Young Lady in a Polonaise of indienne, trimmed with gauze, and coiffed with an English hat trimmed with flowers and a black lace. She holds a bichon under her arm. (1778)
The fashion of carrying a dog under the arm has repeatedly been in effect and then discredited: it was adopted in France, even by men, in the sixteenth century, during the reign of Henri III; Brantome* reported that this Prince gave a Seigneur of the Court the Order of the Holy Spirit for getting him little Turkish dogs which were considered as the prettiest in Europe. They were put then in little baskets, gallantly decorated, which one suspended from the collar with a cord or ribbon. These baskets were placed on the left arm for walking, and when one was seated, they were put on one's knee.

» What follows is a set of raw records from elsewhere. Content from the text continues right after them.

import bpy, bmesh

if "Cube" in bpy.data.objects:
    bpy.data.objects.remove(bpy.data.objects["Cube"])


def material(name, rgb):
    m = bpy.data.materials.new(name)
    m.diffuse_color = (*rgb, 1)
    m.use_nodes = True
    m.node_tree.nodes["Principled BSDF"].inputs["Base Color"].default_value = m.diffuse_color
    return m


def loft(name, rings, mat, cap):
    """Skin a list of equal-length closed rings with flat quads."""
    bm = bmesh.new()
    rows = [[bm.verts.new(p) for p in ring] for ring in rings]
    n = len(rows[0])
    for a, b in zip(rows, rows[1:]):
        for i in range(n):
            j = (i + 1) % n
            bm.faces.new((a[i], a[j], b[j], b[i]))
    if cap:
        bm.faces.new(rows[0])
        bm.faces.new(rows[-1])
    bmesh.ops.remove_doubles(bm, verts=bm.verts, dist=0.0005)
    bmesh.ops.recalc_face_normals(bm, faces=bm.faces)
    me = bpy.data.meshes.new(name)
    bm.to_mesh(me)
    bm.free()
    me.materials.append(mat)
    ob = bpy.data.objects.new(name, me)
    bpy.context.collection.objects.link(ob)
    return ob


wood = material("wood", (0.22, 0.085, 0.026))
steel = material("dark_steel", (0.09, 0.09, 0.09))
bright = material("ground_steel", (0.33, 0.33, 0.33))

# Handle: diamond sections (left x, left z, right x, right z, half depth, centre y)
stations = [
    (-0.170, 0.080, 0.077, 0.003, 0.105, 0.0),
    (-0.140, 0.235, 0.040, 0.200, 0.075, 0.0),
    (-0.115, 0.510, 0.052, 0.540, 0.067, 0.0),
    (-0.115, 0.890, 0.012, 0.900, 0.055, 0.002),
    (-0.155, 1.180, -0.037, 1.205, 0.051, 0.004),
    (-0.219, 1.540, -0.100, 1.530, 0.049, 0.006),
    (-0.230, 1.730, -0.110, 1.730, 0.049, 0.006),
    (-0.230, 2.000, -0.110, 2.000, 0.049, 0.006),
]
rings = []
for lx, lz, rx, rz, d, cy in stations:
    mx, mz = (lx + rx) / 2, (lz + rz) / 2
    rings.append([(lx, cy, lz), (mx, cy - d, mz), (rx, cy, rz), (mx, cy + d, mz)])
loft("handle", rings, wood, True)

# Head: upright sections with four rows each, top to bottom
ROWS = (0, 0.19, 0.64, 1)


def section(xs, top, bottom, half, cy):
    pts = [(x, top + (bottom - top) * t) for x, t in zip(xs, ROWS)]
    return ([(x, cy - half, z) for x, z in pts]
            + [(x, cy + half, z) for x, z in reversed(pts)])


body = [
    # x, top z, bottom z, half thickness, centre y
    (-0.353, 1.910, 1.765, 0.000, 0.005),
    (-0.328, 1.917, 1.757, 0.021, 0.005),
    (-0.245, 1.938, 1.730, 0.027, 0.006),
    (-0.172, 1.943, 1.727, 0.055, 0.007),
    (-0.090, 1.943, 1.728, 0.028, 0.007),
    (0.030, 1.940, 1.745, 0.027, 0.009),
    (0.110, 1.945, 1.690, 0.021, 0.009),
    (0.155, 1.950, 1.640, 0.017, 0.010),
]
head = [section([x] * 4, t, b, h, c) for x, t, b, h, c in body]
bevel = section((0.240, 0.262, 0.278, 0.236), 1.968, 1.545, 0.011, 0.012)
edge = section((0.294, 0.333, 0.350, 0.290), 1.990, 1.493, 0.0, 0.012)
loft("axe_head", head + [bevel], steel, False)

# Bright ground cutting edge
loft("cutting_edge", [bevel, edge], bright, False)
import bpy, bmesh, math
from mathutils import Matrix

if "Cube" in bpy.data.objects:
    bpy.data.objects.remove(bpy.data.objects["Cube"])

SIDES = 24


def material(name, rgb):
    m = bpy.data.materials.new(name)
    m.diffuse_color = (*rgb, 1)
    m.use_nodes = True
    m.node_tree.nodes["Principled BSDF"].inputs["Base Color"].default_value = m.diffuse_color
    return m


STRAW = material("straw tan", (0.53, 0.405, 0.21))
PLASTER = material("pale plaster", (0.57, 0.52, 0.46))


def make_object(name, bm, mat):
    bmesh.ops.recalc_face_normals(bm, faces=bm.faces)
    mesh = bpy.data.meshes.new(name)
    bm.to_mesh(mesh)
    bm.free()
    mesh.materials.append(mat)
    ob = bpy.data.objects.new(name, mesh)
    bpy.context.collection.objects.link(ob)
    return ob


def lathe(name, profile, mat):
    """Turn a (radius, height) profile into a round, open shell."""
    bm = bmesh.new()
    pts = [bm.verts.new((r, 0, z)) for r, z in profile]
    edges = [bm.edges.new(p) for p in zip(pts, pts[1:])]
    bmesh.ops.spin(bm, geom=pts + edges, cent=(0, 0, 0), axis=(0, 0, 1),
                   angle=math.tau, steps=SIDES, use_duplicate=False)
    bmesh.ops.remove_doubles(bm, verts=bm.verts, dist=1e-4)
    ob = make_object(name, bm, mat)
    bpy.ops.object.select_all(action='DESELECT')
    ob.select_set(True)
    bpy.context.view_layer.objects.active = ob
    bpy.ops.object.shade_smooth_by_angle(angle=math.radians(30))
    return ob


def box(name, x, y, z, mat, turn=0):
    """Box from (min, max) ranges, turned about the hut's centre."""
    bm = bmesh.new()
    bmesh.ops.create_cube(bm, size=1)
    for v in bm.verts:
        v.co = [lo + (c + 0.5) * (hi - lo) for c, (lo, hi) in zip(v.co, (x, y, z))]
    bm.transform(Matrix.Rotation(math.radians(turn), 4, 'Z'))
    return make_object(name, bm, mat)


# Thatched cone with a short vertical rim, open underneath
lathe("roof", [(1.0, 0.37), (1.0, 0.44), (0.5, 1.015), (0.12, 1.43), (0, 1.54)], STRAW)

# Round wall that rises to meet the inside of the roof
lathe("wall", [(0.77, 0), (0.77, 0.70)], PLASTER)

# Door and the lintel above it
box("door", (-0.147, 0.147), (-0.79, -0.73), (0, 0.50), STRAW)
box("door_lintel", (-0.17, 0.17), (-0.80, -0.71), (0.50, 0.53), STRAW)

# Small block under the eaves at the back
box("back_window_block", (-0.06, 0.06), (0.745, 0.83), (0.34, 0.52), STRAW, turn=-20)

The fashion of carrying dogs came back to favor among ladies of the eighteenth century, but the baskets of Henri III's era were supplanted, and little lapdogs had the honor of preference, like the one that can be seen in the Print.
* Pierre de Bourdeille, seigneur de Brantôme (1540-1614); a soldier who wrote detailed memoirs